Infralateral arcs are also called lower lateral tangent arcs to the 46°-halo. Their appearance is subject to the sun elevation. With increasing sun elevation their contact points at the 46°-halo move downward along the 46°-halo. Later the infralateral arcs form a common arc. At a sun elevation of 68° this arc touches the 46°-halo vertically below the sun. When the sun gets still higher, the vertex of the arc lies some degrees below the 46°-halo. An infralateral arc can be as bright and colourful as a circumzenithal arc.
The diagram shows a computer simulation of the supralateral arc and the infralateral arc for different sun elevations. For a better orientation the 46°-halo, the infralateral arc and the parhelic circle are also drawn in. The infralateral arc is the arc which touches the 46°-halo at its lower part. It can form at all sun elevations. The supralateral arc is also shown. It touches the 46°-halo at its sides and at its upper part. At sun elevations of 32° or more the supralateral arc cannot form. Thus the diagram shows only the infralateral arc for sun elevations of 40° or more. Diagram taken from: R, Greenler; Rainbows, Halos and Glories; Cambridge University Press, 1980.
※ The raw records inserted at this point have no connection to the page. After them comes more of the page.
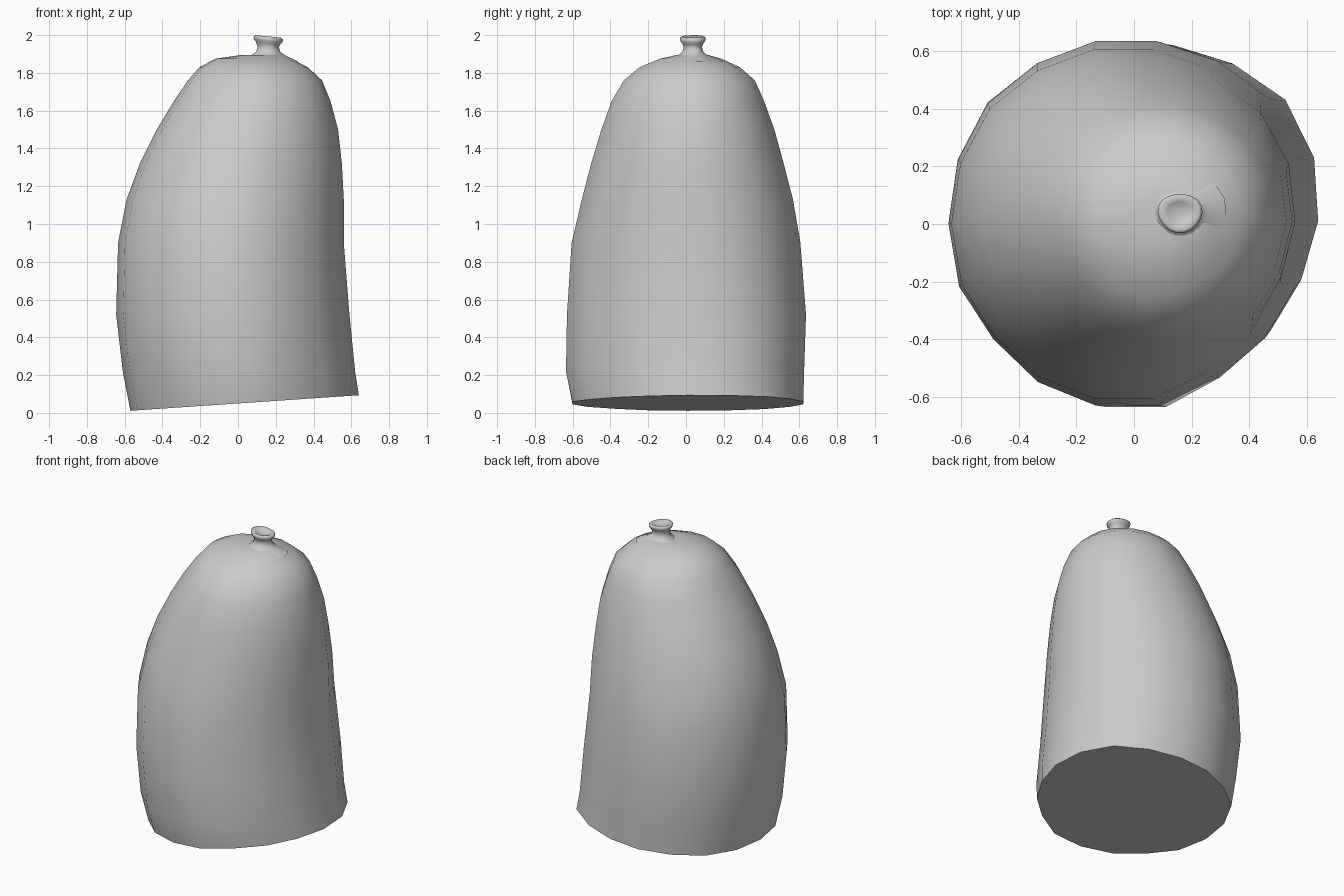
import bpy, bmesh, math

if "Cube" in bpy.data.objects:
    bpy.data.objects.remove(bpy.data.objects["Cube"])

grey = bpy.data.materials.new("plain grey")
grey.use_nodes = True
colour = (0.6, 0.6, 0.6, 1)
grey.diffuse_color = colour
grey.node_tree.nodes["Principled BSDF"].inputs["Base Color"].default_value = colour


def make_object(name, bm, angle):
    bmesh.ops.recalc_face_normals(bm, faces=bm.faces)
    mesh = bpy.data.meshes.new(name)
    bm.to_mesh(mesh)
    bm.free()
    obj = bpy.data.objects.new(name, mesh)
    bpy.context.collection.objects.link(obj)
    mesh.materials.append(grey)
    bpy.ops.object.select_all(action="DESELECT")
    obj.select_set(True)
    bpy.context.view_layer.objects.active = obj
    bpy.ops.object.shade_smooth_by_angle(angle=math.radians(angle))
    return obj


def loft(bm, rings):
    loops = [[bm.verts.new(p) for p in ring] for ring in rings]
    for low, high in zip(loops, loops[1:]):
        n = len(low)
        for i in range(n):
            j = (i + 1) % n
            bm.faces.new((low[i], low[j], high[j], high[i]))
    bm.faces.new(loops[0])
    bm.faces.new(loops[-1])


# Body: height, left and right limits, front and back limits
sections = [
    (0.05, -0.57, 0.64, -0.61, 0.63),
    (0.22, -0.61, 0.62, -0.645, 0.635),
    (0.52, -0.645, 0.59, -0.64, 0.645),
    (0.90, -0.635, 0.56, -0.615, 0.615),
    (1.13, -0.59, 0.56, -0.56, 0.575),
    (1.32, -0.52, 0.55, -0.51, 0.525),
    (1.50, -0.43, 0.53, -0.455, 0.475),
    (1.65, -0.34, 0.49, -0.40, 0.42),
    (1.76, -0.265, 0.445, -0.335, 0.37),
    (1.83, -0.205, 0.37, -0.25, 0.29),
    (1.875, -0.12, 0.28, -0.14, 0.19),
    (1.895, 0.02, 0.24, -0.05, 0.12),
]
# Uneven outline, strongest at the hem
lumps = [1, 1.04, 1.06, 1.02, 1, 1, 1, 1.02, 1.01, 1,
         1, 0.97, 0.99, 1, 1, 0.95, 0.95, 0.96]


def body_ring(z, x0, x1, y0, y1):
    fade = 1 - 0.7 * z / 2
    tilt = 0.068 if z < 0.1 else 0
    ring = []
    for i, lump in enumerate(lumps):
        a = math.tau * i / len(lumps)
        r = 1 + (lump - 1) * fade
        x = (x0 + x1) / 2 + (x1 - x0) / 2 * math.cos(a) * r
        y = (y0 + y1) / 2 + (y1 - y0) / 2 * math.sin(a) * r
        ring.append((x, y, z + tilt * x))
    return ring


bm = bmesh.new()
loft(bm, [body_ring(*s) for s in sections])
make_object("body", bm, 50)

# Knotted neck with a flared, slightly hollow lip
neck = [(1.86, 0.16), (1.89, 0.095), (1.91, 0.065), (1.935, 0.056),
        (1.955, 0.063), (1.97, 0.076), (1.985, 0.078), (1.993, 0.066),
        (1.982, 0.045), (1.974, 0.02)]


def neck_ring(z, r):
    ring = []
    for i in range(18):
        a = math.tau * i / 18
        wobble = r * (1 + 0.04 * math.sin(3 * a))
        x = wobble * math.cos(a)
        lean = -0.1 * x if z > 1.95 else 0
        ring.append((0.16 + x, 0.038 + 0.88 * wobble * math.sin(a), z + lean))
    return ring


bm = bmesh.new()
loft(bm, [neck_ring(*p) for p in neck])
make_object("neck", bm, 80)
Infralateral arcs are caused by column-shaped ice crystals which are floating in the air. The light enters a vertical base face of the crystal and leaves a prism face.